Press Release • May 13, 2013
Thomas R. Insel, M.D., director, NIMH
NIMH and APA have a shared interest in ensuring that patients and health providers have the best available tools and information today to identify and treat mental health issues, while we continue to invest in improving and advancing mental disorder diagnostics for the future.
Today, the American Psychiatric Association’s (APA) Diagnostic and Statistical Manual of Mental Disorders (DSM), along with the International Classification of Diseases (ICD) represents the best information currently available for clinical diagnosis of mental disorders Patients, families, and insurers can be confident that effective treatments are available and that the DSM is the key resource for delivering the best available care. The National Institute of Mental Health (NIMH) has not changed its position on DSM-5. As NIMH’s Research Domain Criteria (RDoC) project website states, “The diagnostic categories represented in the DSM-IV and the International Classification of Diseases-10 (ICD-10, containing virtually identical disorder codes) remain the contemporary consensus standard for how mental disorders are diagnosed and treated.”
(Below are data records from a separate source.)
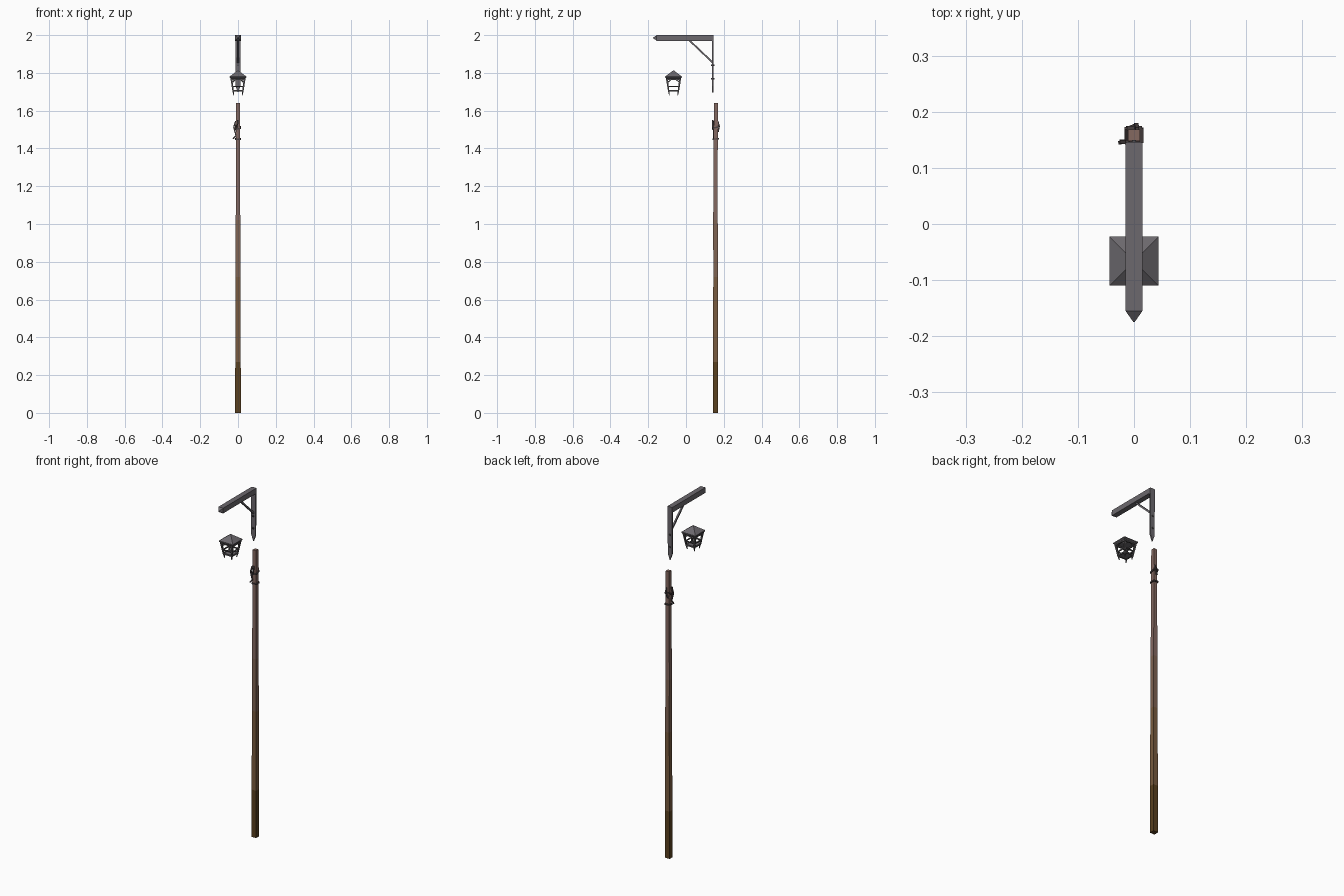
import bpy, bmesh, math
from mathutils import Vector

if "Cube" in bpy.data.objects:
    bpy.data.objects.remove(bpy.data.objects["Cube"])


def material(name, r, g, b):
    m = bpy.data.materials.new(name)
    m.diffuse_color = (r, g, b, 1)
    m.use_nodes = True
    m.node_tree.nodes["Principled BSDF"].inputs["Base Color"].default_value = m.diffuse_color
    return m


IRON = material("iron grey", 0.15, 0.14, 0.155)
DARK = material("dark iron", 0.085, 0.08, 0.085)
ROPE = material("dark rope", 0.07, 0.055, 0.055)
WOOD = [material("soil stained wood", 0.10, 0.052, 0.014),
        material("brown wood", 0.19, 0.105, 0.05),
        material("faded wood", 0.21, 0.125, 0.085),
        material("weathered wood", 0.23, 0.14, 0.118)]


def finish(bm, name, mats):
    bmesh.ops.recalc_face_normals(bm, faces=bm.faces[:])
    me = bpy.data.meshes.new(name)
    bm.to_mesh(me)
    bm.free()
    for m in mats:
        me.materials.append(m)
    ob = bpy.data.objects.new(name, me)
    bpy.context.collection.objects.link(ob)
    return ob


def loft(bm, rings):
    """Square rings (cx, cy, half_x, half_y, z) joined into a closed solid."""
    loops = [[bm.verts.new((cx + sx * hx, cy + sy * hy, z))
              for sx, sy in ((-1, -1), (1, -1), (1, 1), (-1, 1))]
             for cx, cy, hx, hy, z in rings]
    for a, b in zip(loops, loops[1:]):
        for i in range(4):
            j = (i + 1) % 4
            bm.faces.new((a[i], a[j], b[j], b[i]))
    bm.faces.new(loops[0][::-1])
    bm.faces.new(loops[-1])


def bar(bm, p, q, w0, w1=None):
    """Square bar from p to q, tapering from half width w0 to w1."""
    w1 = w0 if w1 is None else w1
    p, q = Vector(p), Vector(q)
    d = (q - p).normalized()
    u = d.cross(Vector((1, 0, 0)) if abs(d.x) < 0.7 else Vector((0, 0, 1))).normalized()
    v = d.cross(u)
    ends = [[bm.verts.new(c + u * sx * w + v * sy * w)
             for sx, sy in ((-1, -1), (1, -1), (1, 1), (-1, 1))]
            for c, w in ((p, w0), (q, w1))]
    a, b = ends
    for i in range(4):
        j = (i + 1) % 4
        bm.faces.new((a[i], a[j], b[j], b[i]))
    bm.faces.new(a[::-1])
    bm.faces.new(b)


def extrude_profile(name, points, to3d, depth, mat):
    """Flat outline given thickness along a vector."""
    bm = bmesh.new()
    f = bm.faces.new([bm.verts.new(to3d(*p)) for p in points])
    new = bmesh.ops.extrude_face_region(bm, geom=[f])["geom"]
    bmesh.ops.translate(bm, vec=depth, verts=[g for g in new if isinstance(g, bmesh.types.BMVert)])
    return finish(bm, name, [mat])


# wooden pole, slightly crooked, coloured by height
bm = bmesh.new()
loft(bm, [(0, 0.156, 0.015, 0.014, 0), (0, 0.156, 0.0145, 0.0135, 0.27),
          (0.001, 0.157, 0.013, 0.0125, 0.72), (0, 0.156, 0.012, 0.012, 1.02),
          (0, 0.157, 0.011, 0.011, 1.34), (0, 0.158, 0.0105, 0.0105, 1.64)])
for f in bm.faces:
    z = f.calc_center_median().z
    f.material_index = sum(z > h for h in (0.27, 0.72, 1.02))
    if z < 0.01:
        f.material_index = 0
finish(bm, "pole", WOOD)

# rope wound round the pole, with loose ends
bm = bmesh.new()
corners = [(-1, -1), (1, -1), (1, 1), (-1, 1)]
for z0, rise in ((1.50, 0.03), (1.448, 0.006)):
    pts = [(0.013 * x, 0.158 + 0.013 * y, z0 + rise * (i % 4) / 4)
           for i, (x, y) in enumerate(corners)]
    for i in range(4):
        bar(bm, pts[i], pts[(i + 1) % 4], 0.0035)
for p, q in (((-0.011, 0.146, 1.545), (-0.022, 0.147, 1.515)),
             ((-0.022, 0.147, 1.515), (-0.010, 0.146, 1.465)),
             ((-0.012, 0.147, 1.465), (-0.026, 0.145, 1.452)),
             ((0.000, 0.142, 1.55), (-0.006, 0.142, 1.50)),
             ((-0.006, 0.170, 1.49), (0.004, 0.176, 1.515)),
             ((0.004, 0.176, 1.515), (0.006, 0.169, 1.545))):
    bar(bm, p, q, 0.004, 0.003)
finish(bm, "rope_tie", [ROPE])

# bracket back plate with pointed foot
extrude_profile("bracket_plate",
                [(-0.014, 2.0), (-0.013, 1.73), (0, 1.695), (0.013, 1.73), (0.014, 2.0)],
                lambda x, z: (x, 0.138, z), (0, 0.008, 0), IRON)

# horizontal arm with pointed tip
bm = bmesh.new()
arm = [(0.144, 0.015), (-0.155, 0.015), (-0.175, 0.001)]
loft(bm, [(0, 0, h, h, y) for y, h in arm])
for v in bm.verts:
    v.co = Vector((v.co.x, v.co.z, 1.985 + v.co.y))
finish(bm, "bracket_arm", [IRON])

# diagonal brace and plate nails
bm = bmesh.new()
bar(bm, (0, 0.018, 1.972), (0, 0.14, 1.856), 0.0045)
finish(bm, "bracket_brace", [IRON])
bm = bmesh.new()
for z in (1.77, 1.84):
    bar(bm, (0, 0.132, z), (0, 0.15, z), 0.004)
finish(bm, "plate_nails", [DARK])

# lantern roof
LY = -0.066
bm = bmesh.new()
loft(bm, [(0, LY, 0.038, 0.038, 1.769), (0, LY, 0.044, 0.044, 1.775),
          (0, LY, 0.044, 0.044, 1.781), (0, LY, 0.008, 0.008, 1.808),
          (0, LY, 0.003, 0.003, 1.812)])
finish(bm, "lantern_roof", [IRON])

# lantern frame: tapered posts with feet, rails, arch corners
bm = bmesh.new()


def half(z):
    return 0.025 + (z - 1.70) * 0.15


def corner(i, z):
    x, y = corners[i % 4]
    return Vector((x * half(z), LY + y * half(z), z))


for i in range(4):
    bar(bm, corner(i, 1.702), corner(i, 1.775), 0.0038, 0.0045)
    bar(bm, corner(i, 1.68), corner(i, 1.704), 0.0015, 0.0038)
    for z, w in ((1.705, 0.004), (1.727, 0.0028), (1.767, 0.004)):
        bar(bm, corner(i, z), corner(i + 1, z), w)
    for a, b in ((i, i + 1), (i + 1, i)):
        bar(bm, corner(a, 1.748), corner(a, 1.765).lerp(corner(b, 1.765), 0.3), 0.0028)
finish(bm, "lantern_frame", [DARK])

# lantern floor
bm = bmesh.new()
loft(bm, [(0, LY, 0.025, 0.025, 1.702), (0, LY, 0.025, 0.025, 1.708)])
finish(bm, "lantern_floor", [IRON])
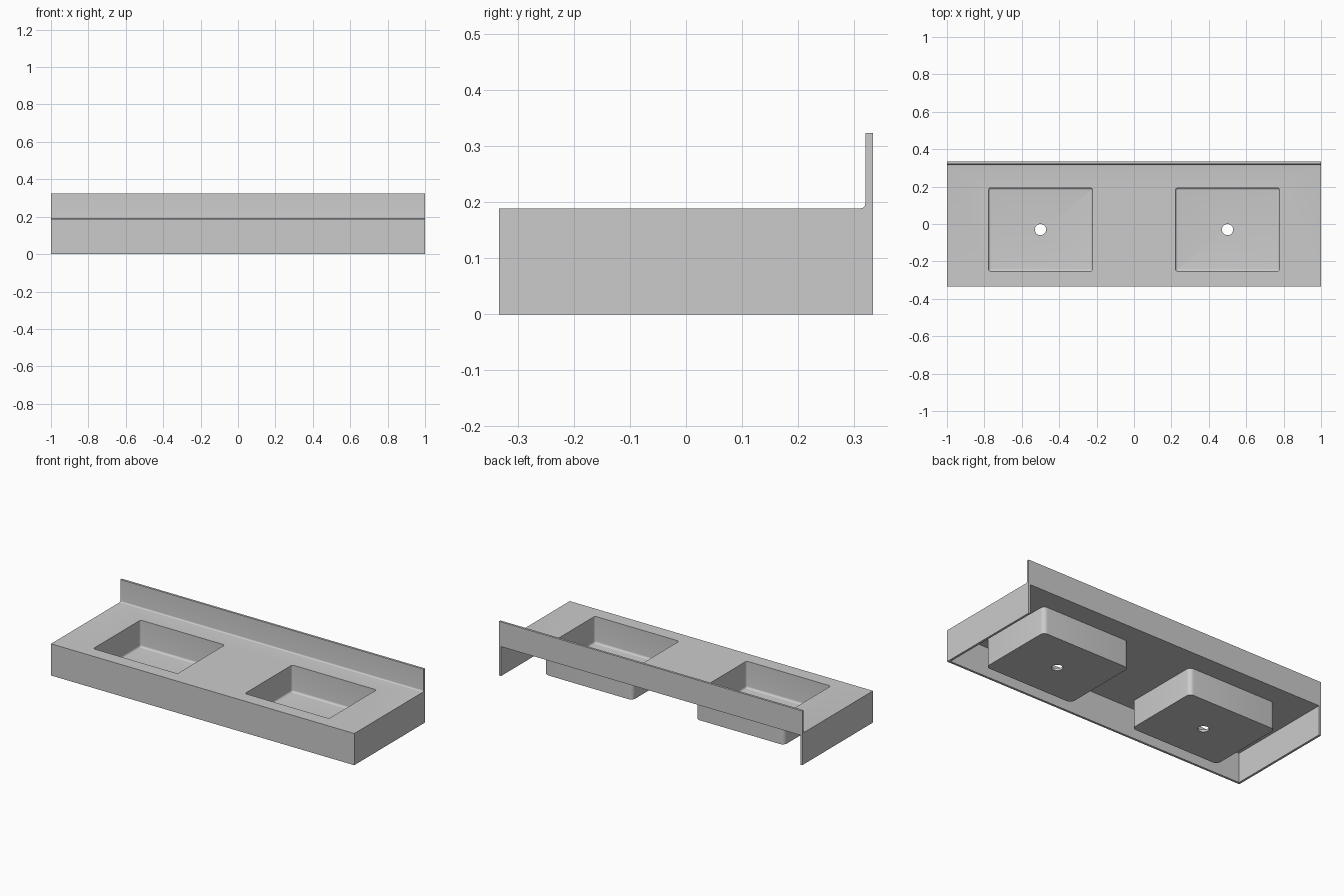
import bpy, bmesh
from math import sin, cos, pi

if "Cube" in bpy.data.objects:
    bpy.data.objects.remove(bpy.data.objects["Cube"])

W, D, H, T = 1.0, 0.333, 0.189, 0.0133   # half width, half depth, counter height, wall
SPLASH_H = 0.323
BX, BY = 0.5, -0.03                      # basin centre
HX, HY, R = 0.278, 0.223, 0.0135         # basin half sizes and corner radius
FLOOR, UNDER = 0.029, 0.015


def loft(name, rings):
    """Closed solid through a list of equal-length point rings."""
    bm = bmesh.new()
    vs = [[bm.verts.new(p) for p in ring] for ring in rings]
    n = len(vs[0])
    for a, b in zip(vs, vs[1:]):
        for i in range(n):
            j = (i + 1) % n
            bm.faces.new((a[i], a[j], b[j], b[i]))
    bm.faces.new(vs[0][::-1])
    bm.faces.new(vs[-1])
    bmesh.ops.recalc_face_normals(bm, faces=bm.faces[:])
    me = bpy.data.meshes.new(name)
    bm.to_mesh(me)
    bm.free()
    ob = bpy.data.objects.new(name, me)
    bpy.context.collection.objects.link(ob)
    return ob


def rounded(cx, cy, hx, hy, r, z, seg=6):
    """Rounded rectangle ring at height z."""
    pts = []
    for k, (sx, sy) in enumerate(((1, 1), (-1, 1), (-1, -1), (1, -1))):
        for i in range(seg + 1):
            a = (k + i / seg) * pi / 2
            pts.append((cx + sx * (hx - r) + r * cos(a),
                        cy + sy * (hy - r) + r * sin(a), z))
    return pts


def boolean(ob, tool, op):
    """Apply a boolean and discard the tool."""
    m = ob.modifiers.new(op, 'BOOLEAN')
    m.object, m.operation, m.solver = tool, op, 'EXACT'
    bpy.context.view_layer.objects.active = ob
    bpy.ops.object.modifier_apply(modifier=m.name)
    bpy.data.objects.remove(tool, do_unlink=True)


def box(name, x, y0, y1, z0, z1):
    return loft(name, [[(-x, y0, z), (x, y0, z), (x, y1, z), (-x, y1, z)]
                       for z in (z0, z1)])


# Counter block with backsplash and coved joint, as one side profile
c = 0.008
cove = [(D - T - c + c * sin(a), H + c - c * cos(a))
        for a in [i * pi / 12 for i in range(7)]]
profile = ([(-D, 0), (-D, H)] + cove
           + [(D - T, SPLASH_H), (D, SPLASH_H), (D, 0)])
counter = loft("sink_counter", [[(x, y, z) for y, z in profile] for x in (-W, W)])

# Hollow underside, open at the bottom and back
boolean(counter, box("cavity", W - T, -D + T, D + 0.1, -0.1, H - T), 'DIFFERENCE')

# Two basins: outer shell, inner bowl with filleted floor, drain hole
for s in (-1, 1):
    cx = s * BX
    shell = loft("basin_shell", [rounded(cx, BY, HX + T, HY + T, R + T, z)
                                 for z in (UNDER, H - T / 2)])
    boolean(counter, shell, 'UNION')

    f = 0.0125
    rings = []
    for i in range(7):
        a = i * pi / 12
        d = f * (1 - sin(a))
        rings.append(rounded(cx, BY, HX - d, HY - d, R - d, FLOOR + f * (1 - cos(a))))
    rings.append(rounded(cx, BY, HX, HY, R, H + 0.05))
    boolean(counter, loft("bowl", rings), 'DIFFERENCE')

    drain = loft("drain", [[(cx + 0.03 * cos(i * pi / 16), BY + 0.03 * sin(i * pi / 16), z)
                            for i in range(32)] for z in (-0.05, 0.1)])
    boolean(counter, drain, 'DIFFERENCE')

# Smooth the fillets, keep edges sharp
bpy.ops.object.select_all(action='DESELECT')
counter.select_set(True)
bpy.context.view_layer.objects.active = counter
bpy.ops.object.shade_smooth_by_angle(angle=pi / 6)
Yet, what may be realistically feasible today for practitioners is no longer sufficient for researchers. Looking forward, laying the groundwork for a future diagnostic system that more directly reflects modern brain science will require openness to rethinking traditional categories. It is increasingly evident that mental illness will be best understood as disorders of brain structure and function that implicate specific domains of cognition, emotion, and behavior. This is the focus of the NIMH’s Research Domain Criteria (RDoC) project. RDoC is an attempt to create a new kind of taxonomy for mental disorders by bringing the power of modern research approaches in genetics, neuroscience, and behavioral science to the problem of mental illness.
The evolution of diagnosis does not mean that mental disorders are any less real and serious than other illnesses. Indeed, the science of diagnosis has been evolving throughout medicine. For example, subtypes of cancers once defined by where they occurred in the body are now classified on the basis of their underlying genetic and molecular causes.
All medical disciplines advance through research progress in characterizing diseases and disorders. DSM-5 and RDoC represent complementary, not competing, frameworks for this goal. DSM-5, which will be released May 18, reflects the scientific progress seen since the manual’s last edition was published in 1994. RDoC is a new, comprehensive effort to redefine the research agenda for mental illness. As research findings begin to emerge from the RDoC effort, these findings may be incorporated into future DSM revisions and clinical practice guidelines. But this is a long-term undertaking. It will take years to fulfill the promise that this research effort represents for transforming the diagnosis and treatment of mental disorders.
By continuing to work together, our two organizations are committed to improving outcomes for people with some of the most disabling disorders in all of medicine.